RAW DATA =>
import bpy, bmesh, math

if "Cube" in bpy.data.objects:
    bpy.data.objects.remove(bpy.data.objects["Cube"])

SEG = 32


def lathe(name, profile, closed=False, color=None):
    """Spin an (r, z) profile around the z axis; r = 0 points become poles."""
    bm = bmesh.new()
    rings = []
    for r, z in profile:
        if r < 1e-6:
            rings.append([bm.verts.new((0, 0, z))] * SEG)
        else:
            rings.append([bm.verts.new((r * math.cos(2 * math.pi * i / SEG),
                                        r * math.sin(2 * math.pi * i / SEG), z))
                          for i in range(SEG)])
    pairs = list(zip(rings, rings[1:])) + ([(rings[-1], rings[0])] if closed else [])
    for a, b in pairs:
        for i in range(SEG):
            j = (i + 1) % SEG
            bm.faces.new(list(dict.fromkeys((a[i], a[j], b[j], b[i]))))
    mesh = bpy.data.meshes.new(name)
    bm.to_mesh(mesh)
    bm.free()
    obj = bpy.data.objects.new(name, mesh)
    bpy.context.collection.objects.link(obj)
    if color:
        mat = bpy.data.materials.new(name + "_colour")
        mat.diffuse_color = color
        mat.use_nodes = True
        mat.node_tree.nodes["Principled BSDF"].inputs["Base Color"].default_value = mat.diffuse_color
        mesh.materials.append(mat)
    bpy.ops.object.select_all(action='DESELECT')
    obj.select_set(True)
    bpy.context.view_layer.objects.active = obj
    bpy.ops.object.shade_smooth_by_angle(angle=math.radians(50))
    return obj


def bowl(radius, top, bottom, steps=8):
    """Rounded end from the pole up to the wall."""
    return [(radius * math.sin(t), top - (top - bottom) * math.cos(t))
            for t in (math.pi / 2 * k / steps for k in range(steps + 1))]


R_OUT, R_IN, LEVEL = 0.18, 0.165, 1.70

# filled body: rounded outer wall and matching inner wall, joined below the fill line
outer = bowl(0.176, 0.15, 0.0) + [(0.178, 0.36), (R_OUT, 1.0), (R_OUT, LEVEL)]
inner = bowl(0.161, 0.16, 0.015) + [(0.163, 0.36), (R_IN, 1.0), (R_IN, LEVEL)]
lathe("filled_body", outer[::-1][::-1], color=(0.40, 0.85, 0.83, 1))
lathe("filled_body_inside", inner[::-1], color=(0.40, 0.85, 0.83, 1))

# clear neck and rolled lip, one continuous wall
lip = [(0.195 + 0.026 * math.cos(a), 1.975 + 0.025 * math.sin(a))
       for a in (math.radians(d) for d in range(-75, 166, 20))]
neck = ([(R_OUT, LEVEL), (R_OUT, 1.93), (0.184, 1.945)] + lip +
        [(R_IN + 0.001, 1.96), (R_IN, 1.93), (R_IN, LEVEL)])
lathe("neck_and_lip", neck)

YOUR GOAL =>
The full listing must be retyped exactly as it stands.

ANSWER =>
import bpy, bmesh, math

if "Cube" in bpy.data.objects:
    bpy.data.objects.remove(bpy.data.objects["Cube"])

SEG = 32


def lathe(name, profile, closed=False, color=None):
    """Spin an (r, z) profile around the z axis; r = 0 points become poles."""
    bm = bmesh.new()
    rings = []
    for r, z in profile:
        if r < 1e-6:
            rings.append([bm.verts.new((0, 0, z))] * SEG)
        else:
            rings.append([bm.verts.new((r * math.cos(2 * math.pi * i / SEG),
                                        r * math.sin(2 * math.pi * i / SEG), z))
                          for i in range(SEG)])
    pairs = list(zip(rings, rings[1:])) + ([(rings[-1], rings[0])] if closed else [])
    for a, b in pairs:
        for i in range(SEG):
            j = (i + 1) % SEG
            bm.faces.new(list(dict.fromkeys((a[i], a[j], b[j], b[i]))))
    mesh = bpy.data.meshes.new(name)
    bm.to_mesh(mesh)
    bm.free()
    obj = bpy.data.objects.new(name, mesh)
    bpy.context.collection.objects.link(obj)
    if color:
        mat = bpy.data.materials.new(name + "_colour")
        mat.diffuse_color = color
        mat.use_nodes = True
        mat.node_tree.nodes["Principled BSDF"].inputs["Base Color"].default_value = mat.diffuse_color
        mesh.materials.append(mat)
    bpy.ops.object.select_all(action='DESELECT')
    obj.select_set(True)
    bpy.context.view_layer.objects.active = obj
    bpy.ops.object.shade_smooth_by_angle(angle=math.radians(50))
    return obj


def bowl(radius, top, bottom, steps=8):
    """Rounded end from the pole up to the wall."""
    return [(radius * math.sin(t), top - (top - bottom) * math.cos(t))
            for t in (math.pi / 2 * k / steps for k in range(steps + 1))]


R_OUT, R_IN, LEVEL = 0.18, 0.165, 1.70

# filled body: rounded outer wall and matching inner wall, joined below the fill line
outer = bowl(0.176, 0.15, 0.0) + [(0.178, 0.36), (R_OUT, 1.0), (R_OUT, LEVEL)]
inner = bowl(0.161, 0.16, 0.015) + [(0.163, 0.36), (R_IN, 1.0), (R_IN, LEVEL)]
lathe("filled_body", outer[::-1][::-1], color=(0.40, 0.85, 0.83, 1))
lathe("filled_body_inside", inner[::-1], color=(0.40, 0.85, 0.83, 1))

# clear neck and rolled lip, one continuous wall
lip = [(0.195 + 0.026 * math.cos(a), 1.975 + 0.025 * math.sin(a))
       for a in (math.radians(d) for d in range(-75, 166, 20))]
neck = ([(R_OUT, LEVEL), (R_OUT, 1.93), (0.184, 1.945)] + lip +
        [(R_IN + 0.001, 1.96), (R_IN, 1.93), (R_IN, LEVEL)])
lathe("neck_and_lip", neck)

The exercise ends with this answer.